[Start of section]

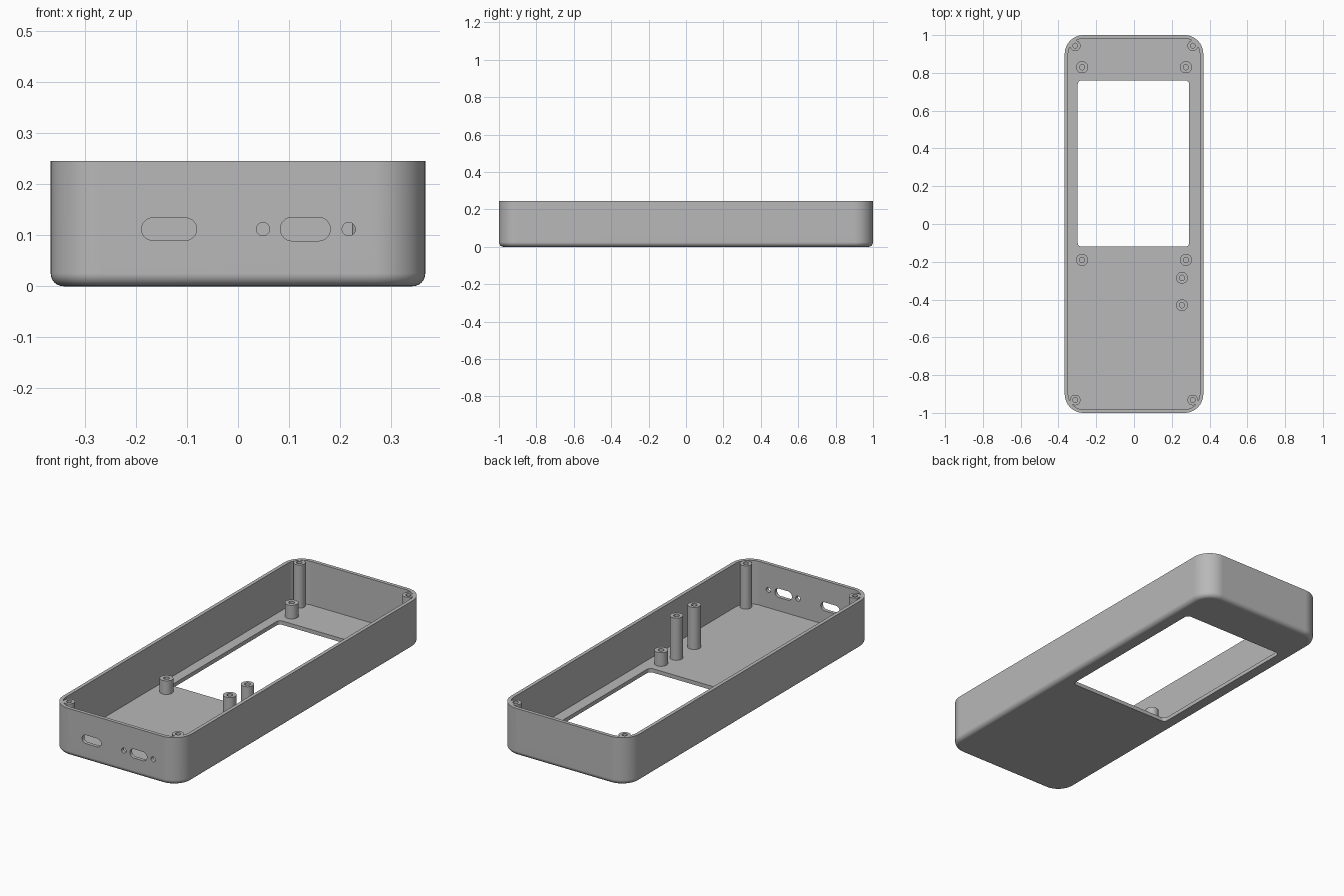
import bpy, bmesh, math
from mathutils import Matrix

if "Cube" in bpy.data.objects:
    bpy.data.objects.remove(bpy.data.objects["Cube"])

HX, HY, TOP = 0.367, 1.0, 0.245
WALL, FLOOR, CORNER, FILLET = 0.0185, 0.02, 0.1, 0.025

grey = bpy.data.materials.new("plain grey")
grey.use_nodes = True
grey.diffuse_color = (0.48, 0.48, 0.48, 1)
grey.node_tree.nodes["Principled BSDF"].inputs["Base Color"].default_value = grey.diffuse_color


def rounded(hx, hy, r, steps=12):
    """Outline of a rounded rectangle."""
    pts = []
    for i, (sx, sy) in enumerate([(1, 1), (-1, 1), (-1, -1), (1, -1)]):
        for k in range(steps + 1):
            a = math.pi / 2 * (i + k / steps)
            pts.append((sx * (hx - r) + r * math.cos(a), sy * (hy - r) + r * math.sin(a)))
    return pts


def loft(name, rings, closed=False, matrix=Matrix()):
    """Join (outline, z) rings into a skin; cap the ends, or close it into a tube."""
    bm = bmesh.new()
    loops = [[bm.verts.new((x, y, z)) for x, y in outline] for outline, z in rings]
    pairs = list(zip(loops, loops[1:]))
    if closed:
        pairs.append((loops[-1], loops[0]))
    else:
        bm.faces.new(loops[0])
        bm.faces.new(loops[-1])
    for a, b in pairs:
        for i in range(len(a)):
            j = (i + 1) % len(a)
            bm.faces.new((a[i], a[j], b[j], b[i]))
    bmesh.ops.remove_doubles(bm, verts=bm.verts, dist=1e-5)
    bmesh.ops.recalc_face_normals(bm, faces=bm.faces)
    bm.transform(matrix)
    mesh = bpy.data.meshes.new(name)
    bm.to_mesh(mesh)
    bm.free()
    mesh.materials.append(grey)
    obj = bpy.data.objects.new(name, mesh)
    bpy.context.collection.objects.link(obj)
    return obj


def activate(obj):
    bpy.ops.object.select_all(action='DESELECT')
    obj.select_set(True)
    bpy.context.view_layer.objects.active = obj


def cut(target, cutter):
    mod = target.modifiers.new("cut", 'BOOLEAN')
    mod.operation, mod.solver, mod.object = 'DIFFERENCE', 'EXACT', cutter
    cutter.hide_render = True
    activate(target)
    bpy.ops.object.modifier_apply(modifier=mod.name)
    bpy.data.objects.remove(cutter)


def smooth(obj):
    activate(obj)
    bpy.ops.object.shade_smooth_by_angle(angle=math.radians(30))
    mod = obj.modifiers.new("clean normals", 'WEIGHTED_NORMAL')
    mod.keep_sharp = True


# Tray: rounded bottom edge, straight walls, open top, hollow inside
rings = []
for k in range(7):
    a = math.pi / 2 * k / 6
    inset = FILLET * (1 - math.sin(a))
    rings.append((rounded(HX - inset, HY - inset, CORNER - inset), FILLET * (1 - math.cos(a))))
inner = rounded(HX - WALL, HY - WALL, CORNER - WALL)
rings += [(rounded(HX, HY, CORNER), TOP), (inner, TOP), (inner, FLOOR)]
case = loft("case_tray", rings)

# Screen window through the floor
window = rounded(0.295, 0.44, 0.02, 6)
cut(case, loft("window_cutter", [(window, -0.1), (window, 0.1)],
               matrix=Matrix.Translation((-0.003, 0.32, 0))))

# Port slots and round holes through the front wall: centre x, half width, half height
for x, hw, hh in [(-0.135, 0.054, 0.022), (0.132, 0.049, 0.023),
                  (0.049, 0.013, 0.013), (0.217, 0.013, 0.013)]:
    port = rounded(hw, hh, hh, 8)
    place = Matrix.Translation((x, -HY + 0.01, 0.112)) @ Matrix.Rotation(math.pi / 2, 4, 'X')
    cut(case, loft("port_cutter", [(port, -0.04), (port, 0.04)], matrix=place))
smooth(case)


def post(name, x, y, radius, hole, height):
    """Hollow screw post standing on the floor."""
    out, bore = rounded(radius, radius, radius, 8), rounded(hole, hole, hole, 8)
    base = FLOOR - 0.005
    obj = loft(name, [(out, base), (out, height), (bore, height), (bore, base)],
               closed=True, matrix=Matrix.Translation((x, y, 0)))
    smooth(obj)


# Screw posts in the corners and short posts around the window
for side, s in (("left", 1), ("right", -1)):
    for end, yc, ys in (("back", 0.944, 0.83), ("front", -0.932, -0.19)):
        post(f"corner_post_{end}_{side}", s * 0.311, yc, 0.028, 0.013, TOP - 0.002)
        post(f"screen_post_{end}_{side}", s * 0.275, ys, 0.032, 0.014, 0.09)

# Two tall posts beside the window
for name, y in (("back", -0.285), ("front", -0.43)):
    post(f"tall_post_{name}", 0.254, y, 0.031, 0.014, 0.237)
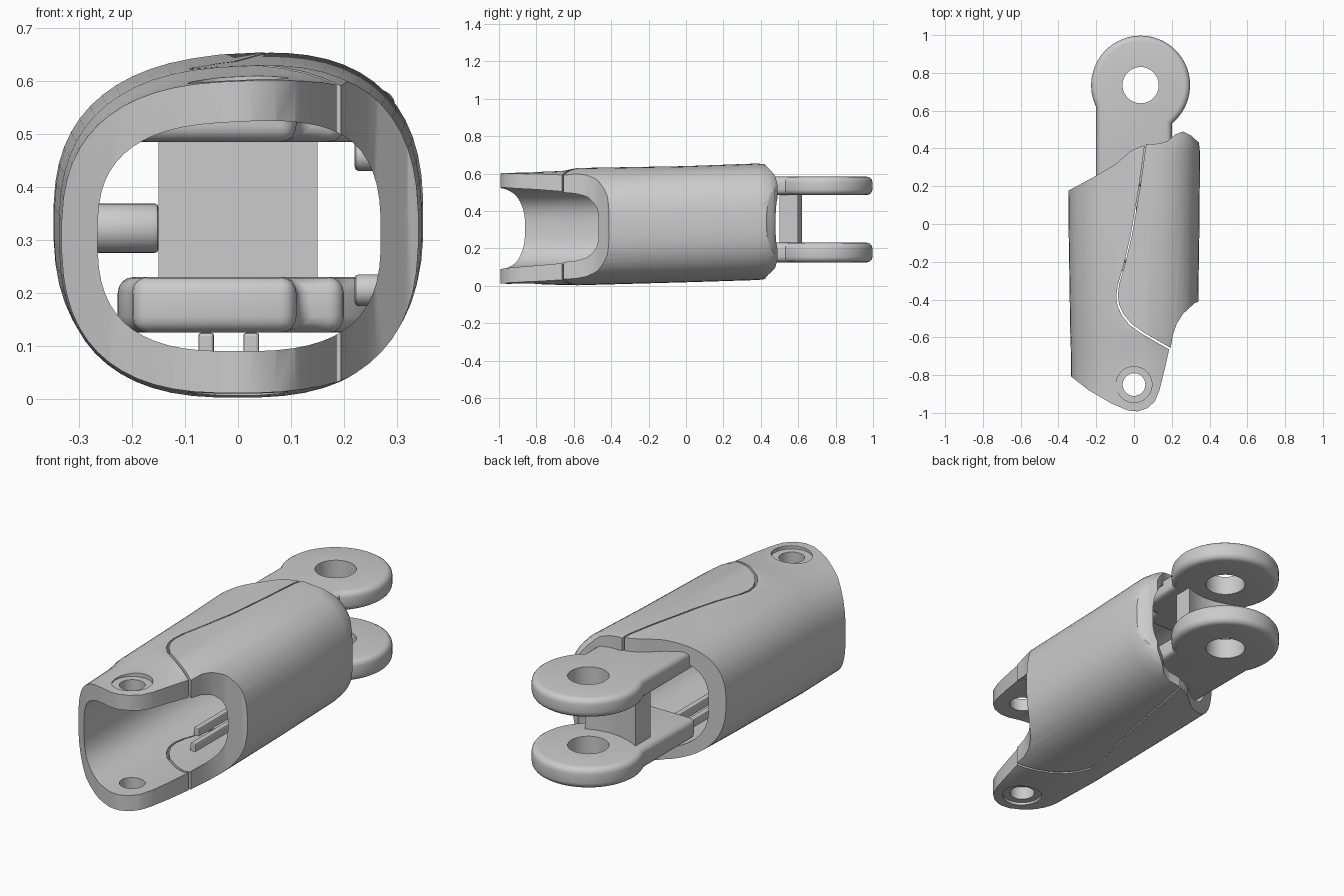
import bpy, bmesh, math

if "Cube" in bpy.data.objects:
    bpy.data.objects.remove(bpy.data.objects["Cube"])

grey = bpy.data.materials.new("plain_grey")
grey.diffuse_color = (0.6, 0.6, 0.6, 1)
grey.use_nodes = True
grey.node_tree.nodes["Principled BSDF"].inputs["Base Color"].default_value = grey.diffuse_color


def make_object(name, bm):
    bmesh.ops.recalc_face_normals(bm, faces=bm.faces[:])
    mesh = bpy.data.meshes.new(name)
    bm.to_mesh(mesh)
    bm.free()
    ob = bpy.data.objects.new(name, mesh)
    bpy.context.collection.objects.link(ob)
    mesh.materials.append(grey)
    return ob


def activate(ob):
    bpy.ops.object.select_all(action='DESELECT')
    ob.select_set(True)
    bpy.context.view_layer.objects.active = ob


def smooth(ob, angle=35):
    activate(ob)
    bpy.ops.object.shade_smooth_by_angle(angle=math.radians(angle))


def boolean(ob, cutter, operation):
    activate(ob)
    m = ob.modifiers.new("cut", 'BOOLEAN')
    m.operation, m.solver, m.object = operation, 'EXACT', cutter
    bpy.ops.object.modifier_apply(modifier=m.name)
    bpy.data.objects.remove(cutter)


def bevel(ob, width, segments=4, angle=50):
    activate(ob)
    m = ob.modifiers.new("round", 'BEVEL')
    m.width, m.segments = width, segments
    m.limit_method, m.angle_limit = 'ANGLE', math.radians(angle)
    bpy.ops.object.modifier_apply(modifier=m.name)


def prism(name, points, z0, z1):
    bm = bmesh.new()
    lo = [bm.verts.new((x, y, z0)) for x, y in points]
    hi = [bm.verts.new((x, y, z1)) for x, y in points]
    bm.faces.new(lo)
    bm.faces.new(hi)
    n = len(points)
    for i in range(n):
        j = (i + 1) % n
        bm.faces.new((lo[i], lo[j], hi[j], hi[i]))
    return make_object(name, bm)


def circle(cx, cy, r, n=40, a0=0, a1=2 * math.pi, closed=True):
    count = n if closed else n + 1
    return [(cx + r * math.cos(a0 + (a1 - a0) * i / n),
             cy + r * math.sin(a0 + (a1 - a0) * i / n)) for i in range(count)]


def x_pin(name, x0, x1, y, z, r):
    ob = prism(name, circle(0, 0, r, 24), x0, x1)
    for v in ob.data.vertices:
        a, b, c = v.co
        v.co = (c, y + a, z + b)
    bevel(ob, 0.008, 2)
    smooth(ob)


# hollow sleeve: (y, half width, z low, z high) for outside and inside
OUTER = [(-1.05, 0.33, 0.012, 0.598), (-0.66, 0.335, 0.004, 0.612), (-0.58, 0.338, 0.002, 0.628),
         (0.0, 0.347, 0.018, 0.638), (0.38, 0.35, 0.03, 0.652), (0.44, 0.343, 0.036, 0.645),
         (0.475, 0.33, 0.048, 0.625), (0.5, 0.305, 0.07, 0.6)]
INNER = [(-1.05, 0.263, 0.09, 0.522), (-0.6, 0.268, 0.088, 0.53), (0.0, 0.275, 0.085, 0.55),
         (0.4, 0.28, 0.085, 0.572), (0.5, 0.283, 0.085, 0.575)]


def section(y, w, lo, hi, power, n=56):
    pts = []
    for i in range(n):
        t = 2 * math.pi * (i + 0.5) / n
        c, s = math.cos(t), math.sin(t)
        x = w * math.copysign(abs(c) ** (2 / power), c)
        z = (lo + hi) / 2 + (hi - lo) / 2 * math.copysign(abs(s) ** (2 / power), s)
        if s > 0:
            z += 0.05 * x * s        # top leans up to the right
        pts.append((x, y, z))
    return pts


def sleeve(name):
    bm = bmesh.new()
    loops = [section(*s, 2.6) for s in OUTER] + [section(*s, 2.8) for s in reversed(INNER)]
    rings = [[bm.verts.new(p) for p in loop] for loop in loops]
    n = len(rings[0])
    for k, a in enumerate(rings):
        b = rings[(k + 1) % len(rings)]
        for i in range(n):
            j = (i + 1) % n
            bm.faces.new((a[i], a[j], b[j], b[i]))
    return make_object(name, bm)


# plan outlines, split along the curved seam
SEAM = [(0.06, 0.42), (0.03, 0.2), (-0.012, -0.05), (-0.05, -0.21), (-0.082, -0.32), (-0.09, -0.38),
        (-0.083, -0.43), (-0.06, -0.48), (-0.02, -0.53), (0.05, -0.58), (0.19, -0.66)]
LEFT = [(0.165, -0.76), (0.135, -0.88), (0.11, -0.94), (0.07, -0.975), (0.02, -0.992), (-0.03, -0.988),
        (-0.12, -0.95), (-0.24, -0.88), (-0.33, -0.81), (-0.5, -0.7), (-0.5, 0.1), (-0.35, 0.175),
        (-0.22, 0.245), (-0.1, 0.315), (-0.02, 0.385), (0.02, 0.405)]
RIGHT = [(0.205, -0.59), (0.225, -0.53), (0.26, -0.475), (0.32, -0.42), (0.45, -0.36), (0.45, 0.36),
         (0.35, 0.425), (0.3, 0.47), (0.26, 0.49), (0.22, 0.475), (0.18, 0.44), (0.13, 0.425)]
GAP = 0.004
main_shell = sleeve("main_shell")
boolean(main_shell, prism("cut", [(x - GAP, y - GAP) for x, y in SEAM] + LEFT, -0.3, 1), 'INTERSECT')
side_panel = sleeve("side_panel")
boolean(side_panel, prism("cut", [(x + GAP, y + GAP) for x, y in SEAM] + RIGHT, -0.3, 1), 'INTERSECT')

# pivot holes with shallow counterbores
for r, z0, z1 in ((0.06, -0.3, 1), (0.095, 0.588, 1), (0.095, -0.3, 0.024)):
    boolean(main_shell, prism("cut", circle(0, -0.85, r), z0, z1), 'DIFFERENCE')
smooth(main_shell, 30)
smooth(side_panel, 30)

# rear fork: two ring-ended plates
CX, CY, R = 0.035, 0.735, 0.262
a0 = -math.acos(0.165 / R)
a1 = math.pi + math.acos(0.235 / R)
outline = circle(CX, CY, R, 48, a0, a1, False) + [(-0.2, 0.2), (0.11, 0.2), (0.11, 0.29), (0.2, 0.29)]
for name, z0, z1 in (("upper_fork_plate", 0.485, 0.583), ("lower_fork_plate", 0.125, 0.23)):
    plate = prism(name, outline, z0, z1)
    bevel(plate, 0.03)
    boolean(plate, prism("cut", circle(CX, CY, 0.096), -0.3, 1), 'DIFFERENCE')
    smooth(plate)

# web between the fork plates, hollowed on its ring side
web = prism("fork_web", [(-0.15, 0.5), (0.15, 0.5), (0.15, 0.6), (0.1, 0.58), (0.035, 0.57),
                         (-0.03, 0.575), (-0.1, 0.595), (-0.15, 0.62)], 0.2, 0.51)
smooth(web)

# inside pins
x_pin("left_pin", -0.3, -0.15, -0.1, 0.322, 0.047)
for z in (0.205, 0.46):
    x_pin("right_pin", 0.22, 0.29, 0.25, z, 0.03)

# floor rails inside the sleeve
for x, y0, y1 in ((0.025, -0.4, 0.2), (-0.06, -0.25, 0.15)):
    rail = prism("floor_rail", [(x - 0.015, y0), (x + 0.015, y0), (x + 0.015, y1), (x - 0.015, y1)], 0.07, 0.125)
    bevel(rail, 0.006, 2)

[End of section]

- [Instructions for the task] All that is wanted is the stretch of lines above from the one containing "bpy.context.collection.objects.link(obj)" through the one containing "a = math.pi / 2 * k / 6", duplicated exactly.

- [Answer for the task]
    bpy.context.collection.objects.link(obj)
    return obj


def activate(obj):
    bpy.ops.object.select_all(action='DESELECT')
    obj.select_set(True)
    bpy.context.view_layer.objects.active = obj


def cut(target, cutter):
    mod = target.modifiers.new("cut", 'BOOLEAN')
    mod.operation, mod.solver, mod.object = 'DIFFERENCE', 'EXACT', cutter
    cutter.hide_render = True
    activate(target)
    bpy.ops.object.modifier_apply(modifier=mod.name)
    bpy.data.objects.remove(cutter)


def smooth(obj):
    activate(obj)
    bpy.ops.object.shade_smooth_by_angle(angle=math.radians(30))
    mod = obj.modifiers.new("clean normals", 'WEIGHTED_NORMAL')
    mod.keep_sharp = True


# Tray: rounded bottom edge, straight walls, open top, hollow inside
rings = []
for k in range(7):
    a = math.pi / 2 * k / 6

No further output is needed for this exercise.